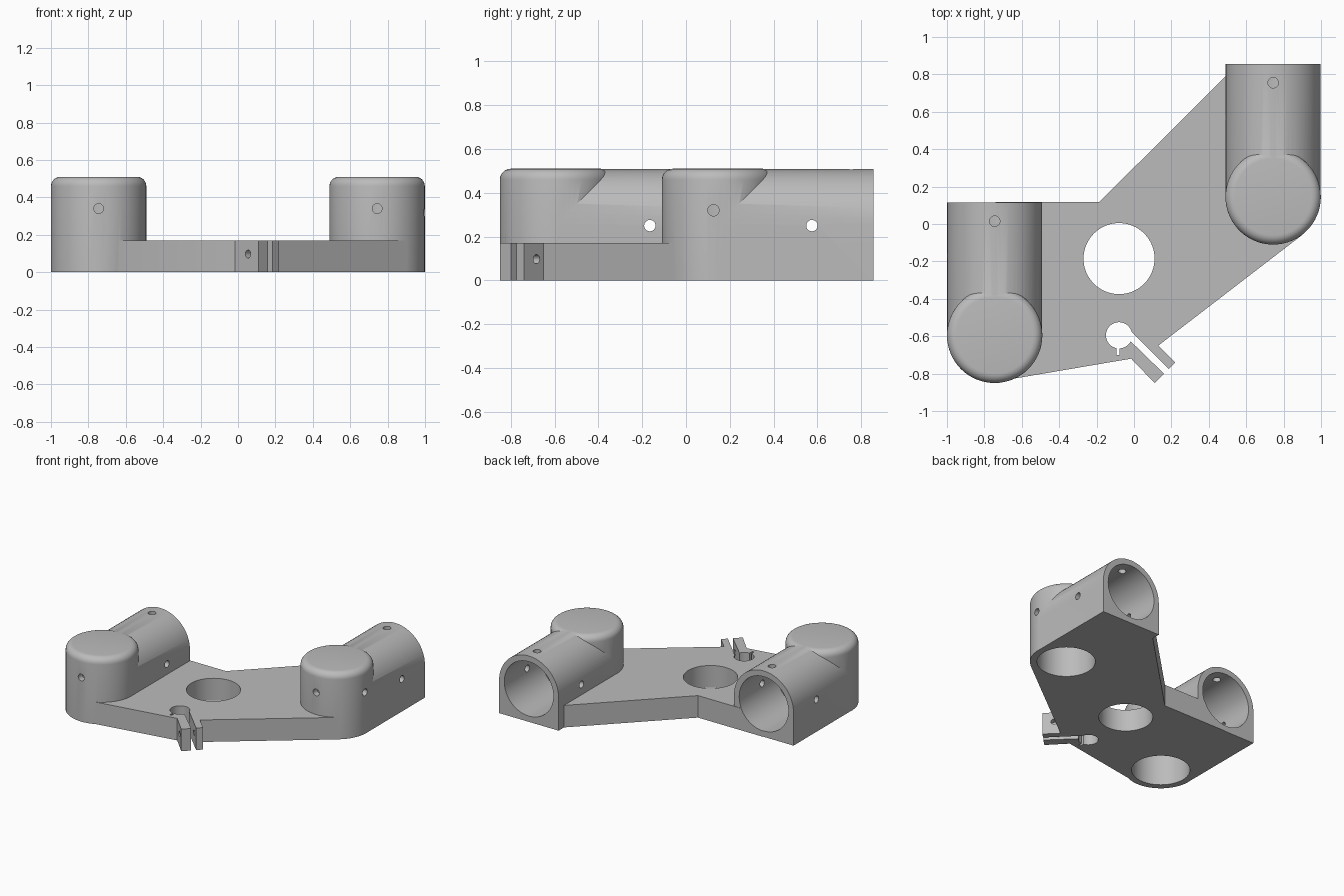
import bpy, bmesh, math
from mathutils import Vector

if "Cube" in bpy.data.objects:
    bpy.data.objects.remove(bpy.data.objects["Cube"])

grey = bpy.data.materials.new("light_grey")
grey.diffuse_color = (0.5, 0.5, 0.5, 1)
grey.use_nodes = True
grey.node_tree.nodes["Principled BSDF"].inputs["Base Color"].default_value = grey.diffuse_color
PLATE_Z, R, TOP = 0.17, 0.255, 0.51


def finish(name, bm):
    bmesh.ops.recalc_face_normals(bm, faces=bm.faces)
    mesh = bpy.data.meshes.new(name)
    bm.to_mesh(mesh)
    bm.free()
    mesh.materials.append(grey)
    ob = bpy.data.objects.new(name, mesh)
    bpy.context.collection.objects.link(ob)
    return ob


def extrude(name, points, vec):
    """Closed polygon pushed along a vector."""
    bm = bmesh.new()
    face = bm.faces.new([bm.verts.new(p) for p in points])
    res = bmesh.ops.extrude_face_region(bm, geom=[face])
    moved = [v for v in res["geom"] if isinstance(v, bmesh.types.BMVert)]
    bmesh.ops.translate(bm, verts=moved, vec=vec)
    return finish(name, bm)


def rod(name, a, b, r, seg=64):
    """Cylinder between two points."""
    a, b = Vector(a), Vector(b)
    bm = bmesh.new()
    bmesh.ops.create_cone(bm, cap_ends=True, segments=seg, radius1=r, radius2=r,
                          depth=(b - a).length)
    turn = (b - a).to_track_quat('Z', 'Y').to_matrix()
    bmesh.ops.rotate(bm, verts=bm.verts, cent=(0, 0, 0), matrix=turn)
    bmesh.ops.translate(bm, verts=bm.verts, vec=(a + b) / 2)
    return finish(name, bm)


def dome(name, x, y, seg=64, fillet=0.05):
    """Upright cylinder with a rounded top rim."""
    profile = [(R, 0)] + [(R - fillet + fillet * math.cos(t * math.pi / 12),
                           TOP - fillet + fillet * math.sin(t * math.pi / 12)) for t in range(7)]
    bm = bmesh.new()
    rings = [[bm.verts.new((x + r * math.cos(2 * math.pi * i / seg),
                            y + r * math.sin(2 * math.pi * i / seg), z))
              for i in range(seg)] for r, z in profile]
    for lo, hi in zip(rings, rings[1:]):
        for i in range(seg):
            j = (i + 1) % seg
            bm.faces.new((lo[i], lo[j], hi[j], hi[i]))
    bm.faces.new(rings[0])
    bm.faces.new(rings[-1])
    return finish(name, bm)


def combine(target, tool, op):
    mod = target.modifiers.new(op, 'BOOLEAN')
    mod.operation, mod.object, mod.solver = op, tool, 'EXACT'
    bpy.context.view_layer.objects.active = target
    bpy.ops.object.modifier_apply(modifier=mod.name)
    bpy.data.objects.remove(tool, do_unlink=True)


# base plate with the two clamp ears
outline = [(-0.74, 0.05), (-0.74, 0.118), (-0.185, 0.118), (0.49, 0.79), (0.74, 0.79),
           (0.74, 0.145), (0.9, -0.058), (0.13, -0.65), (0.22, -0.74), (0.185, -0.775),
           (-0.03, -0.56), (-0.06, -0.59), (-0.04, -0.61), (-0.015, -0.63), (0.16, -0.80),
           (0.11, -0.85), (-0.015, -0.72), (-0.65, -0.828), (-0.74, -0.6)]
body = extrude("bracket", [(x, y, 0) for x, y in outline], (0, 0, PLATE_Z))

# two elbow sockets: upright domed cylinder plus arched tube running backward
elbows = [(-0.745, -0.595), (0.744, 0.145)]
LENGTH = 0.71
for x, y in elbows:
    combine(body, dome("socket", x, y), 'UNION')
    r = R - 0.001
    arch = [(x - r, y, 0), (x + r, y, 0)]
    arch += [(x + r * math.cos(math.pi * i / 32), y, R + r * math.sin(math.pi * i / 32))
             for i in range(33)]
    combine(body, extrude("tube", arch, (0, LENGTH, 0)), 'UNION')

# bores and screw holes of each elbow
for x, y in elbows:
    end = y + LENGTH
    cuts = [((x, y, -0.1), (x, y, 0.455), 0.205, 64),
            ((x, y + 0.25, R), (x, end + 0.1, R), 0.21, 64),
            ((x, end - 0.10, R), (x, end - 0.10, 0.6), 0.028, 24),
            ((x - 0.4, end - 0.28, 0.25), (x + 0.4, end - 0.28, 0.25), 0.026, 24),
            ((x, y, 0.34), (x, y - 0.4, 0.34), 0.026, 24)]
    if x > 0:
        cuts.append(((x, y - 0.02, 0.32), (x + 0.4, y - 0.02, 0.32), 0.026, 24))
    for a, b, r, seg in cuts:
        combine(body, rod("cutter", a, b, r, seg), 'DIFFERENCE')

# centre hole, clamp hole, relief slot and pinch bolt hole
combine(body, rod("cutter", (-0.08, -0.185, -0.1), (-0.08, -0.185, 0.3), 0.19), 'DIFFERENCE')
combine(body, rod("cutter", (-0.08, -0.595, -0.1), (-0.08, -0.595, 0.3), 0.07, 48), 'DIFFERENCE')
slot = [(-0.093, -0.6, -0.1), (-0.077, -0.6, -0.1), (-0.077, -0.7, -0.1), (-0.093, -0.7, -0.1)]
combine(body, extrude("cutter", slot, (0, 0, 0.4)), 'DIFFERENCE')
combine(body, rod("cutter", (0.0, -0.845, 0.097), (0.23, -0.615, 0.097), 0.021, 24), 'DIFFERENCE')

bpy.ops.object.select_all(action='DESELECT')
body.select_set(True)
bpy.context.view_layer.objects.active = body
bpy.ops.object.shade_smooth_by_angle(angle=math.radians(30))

──────────────────────────────

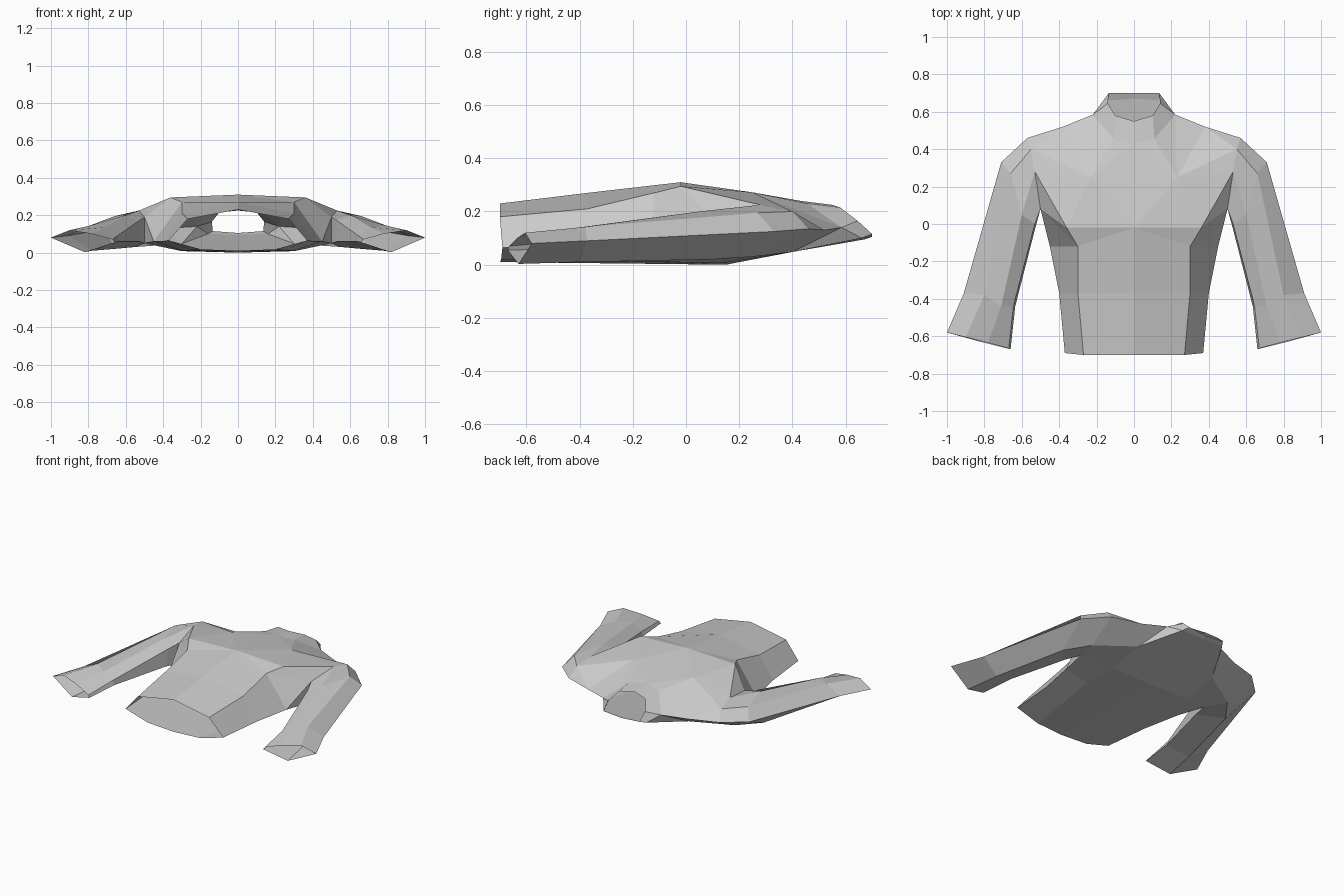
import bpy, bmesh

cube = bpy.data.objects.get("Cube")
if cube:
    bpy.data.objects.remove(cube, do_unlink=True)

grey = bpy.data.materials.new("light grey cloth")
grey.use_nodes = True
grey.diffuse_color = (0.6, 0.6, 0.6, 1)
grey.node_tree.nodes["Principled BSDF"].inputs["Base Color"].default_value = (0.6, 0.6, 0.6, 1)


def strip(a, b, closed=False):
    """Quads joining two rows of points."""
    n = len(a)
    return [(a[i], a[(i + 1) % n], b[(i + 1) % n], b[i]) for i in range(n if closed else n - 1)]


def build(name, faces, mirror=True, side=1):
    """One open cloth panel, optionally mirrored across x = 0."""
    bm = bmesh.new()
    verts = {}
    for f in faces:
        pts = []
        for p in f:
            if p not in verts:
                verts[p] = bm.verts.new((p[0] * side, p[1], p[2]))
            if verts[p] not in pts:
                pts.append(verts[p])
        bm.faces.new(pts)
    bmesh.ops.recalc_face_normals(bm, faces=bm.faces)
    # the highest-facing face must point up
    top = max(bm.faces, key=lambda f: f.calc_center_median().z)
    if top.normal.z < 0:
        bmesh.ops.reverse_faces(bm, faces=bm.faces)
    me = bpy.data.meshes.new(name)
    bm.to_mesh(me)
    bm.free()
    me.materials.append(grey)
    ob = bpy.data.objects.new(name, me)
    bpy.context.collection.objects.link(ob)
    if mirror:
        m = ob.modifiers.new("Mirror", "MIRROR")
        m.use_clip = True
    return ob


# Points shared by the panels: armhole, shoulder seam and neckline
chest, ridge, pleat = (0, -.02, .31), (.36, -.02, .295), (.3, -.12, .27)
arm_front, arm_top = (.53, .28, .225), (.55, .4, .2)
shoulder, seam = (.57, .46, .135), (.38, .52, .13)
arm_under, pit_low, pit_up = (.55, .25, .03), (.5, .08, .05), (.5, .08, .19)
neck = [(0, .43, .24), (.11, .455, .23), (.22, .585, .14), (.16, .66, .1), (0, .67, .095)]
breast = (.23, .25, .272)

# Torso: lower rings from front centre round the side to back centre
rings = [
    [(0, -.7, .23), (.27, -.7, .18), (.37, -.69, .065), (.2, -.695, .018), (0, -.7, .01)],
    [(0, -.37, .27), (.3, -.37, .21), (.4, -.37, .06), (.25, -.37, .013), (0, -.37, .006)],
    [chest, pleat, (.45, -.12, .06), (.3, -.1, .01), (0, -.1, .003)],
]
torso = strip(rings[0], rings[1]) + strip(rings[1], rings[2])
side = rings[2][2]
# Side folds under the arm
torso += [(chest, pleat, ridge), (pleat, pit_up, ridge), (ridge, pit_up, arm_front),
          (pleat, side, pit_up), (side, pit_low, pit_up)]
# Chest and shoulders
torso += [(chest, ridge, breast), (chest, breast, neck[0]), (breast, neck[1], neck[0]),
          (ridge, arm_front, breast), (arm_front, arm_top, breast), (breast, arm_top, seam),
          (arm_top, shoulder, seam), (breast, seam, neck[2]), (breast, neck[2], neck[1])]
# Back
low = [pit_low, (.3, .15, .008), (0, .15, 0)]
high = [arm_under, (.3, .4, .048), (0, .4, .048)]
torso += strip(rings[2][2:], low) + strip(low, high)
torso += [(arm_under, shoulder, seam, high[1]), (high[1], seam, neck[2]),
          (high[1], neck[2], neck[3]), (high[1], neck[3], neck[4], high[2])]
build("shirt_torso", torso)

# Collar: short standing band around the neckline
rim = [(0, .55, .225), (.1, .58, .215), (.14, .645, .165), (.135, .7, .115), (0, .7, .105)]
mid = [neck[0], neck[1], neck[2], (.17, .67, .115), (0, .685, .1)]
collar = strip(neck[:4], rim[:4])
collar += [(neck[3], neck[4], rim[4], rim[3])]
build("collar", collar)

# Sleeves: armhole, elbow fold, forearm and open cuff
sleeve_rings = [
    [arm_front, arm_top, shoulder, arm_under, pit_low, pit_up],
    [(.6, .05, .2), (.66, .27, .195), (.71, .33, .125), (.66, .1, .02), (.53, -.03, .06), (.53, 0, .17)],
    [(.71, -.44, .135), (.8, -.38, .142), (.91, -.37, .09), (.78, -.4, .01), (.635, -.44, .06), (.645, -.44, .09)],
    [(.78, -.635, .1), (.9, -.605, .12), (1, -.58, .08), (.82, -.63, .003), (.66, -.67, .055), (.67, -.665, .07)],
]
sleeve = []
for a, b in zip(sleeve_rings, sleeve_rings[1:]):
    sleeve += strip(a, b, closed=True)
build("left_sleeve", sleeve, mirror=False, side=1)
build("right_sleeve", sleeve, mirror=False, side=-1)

──────────────────────────────

Each line in the entries above, starting at the line with "# centre hole, clamp" and ending at the line with "bpy.ops.object.shade_smooth_by_angle(angle=math.radians(30))", is to be printed exactly, and only those lines.

# centre hole, clamp hole, relief slot and pinch bolt hole
combine(body, rod("cutter", (-0.08, -0.185, -0.1), (-0.08, -0.185, 0.3), 0.19), 'DIFFERENCE')
combine(body, rod("cutter", (-0.08, -0.595, -0.1), (-0.08, -0.595, 0.3), 0.07, 48), 'DIFFERENCE')
slot = [(-0.093, -0.6, -0.1), (-0.077, -0.6, -0.1), (-0.077, -0.7, -0.1), (-0.093, -0.7, -0.1)]
combine(body, extrude("cutter", slot, (0, 0, 0.4)), 'DIFFERENCE')
combine(body, rod("cutter", (0.0, -0.845, 0.097), (0.23, -0.615, 0.097), 0.021, 24), 'DIFFERENCE')

bpy.ops.object.select_all(action='DESELECT')
body.select_set(True)
bpy.context.view_layer.objects.active = body
bpy.ops.object.shade_smooth_by_angle(angle=math.radians(30))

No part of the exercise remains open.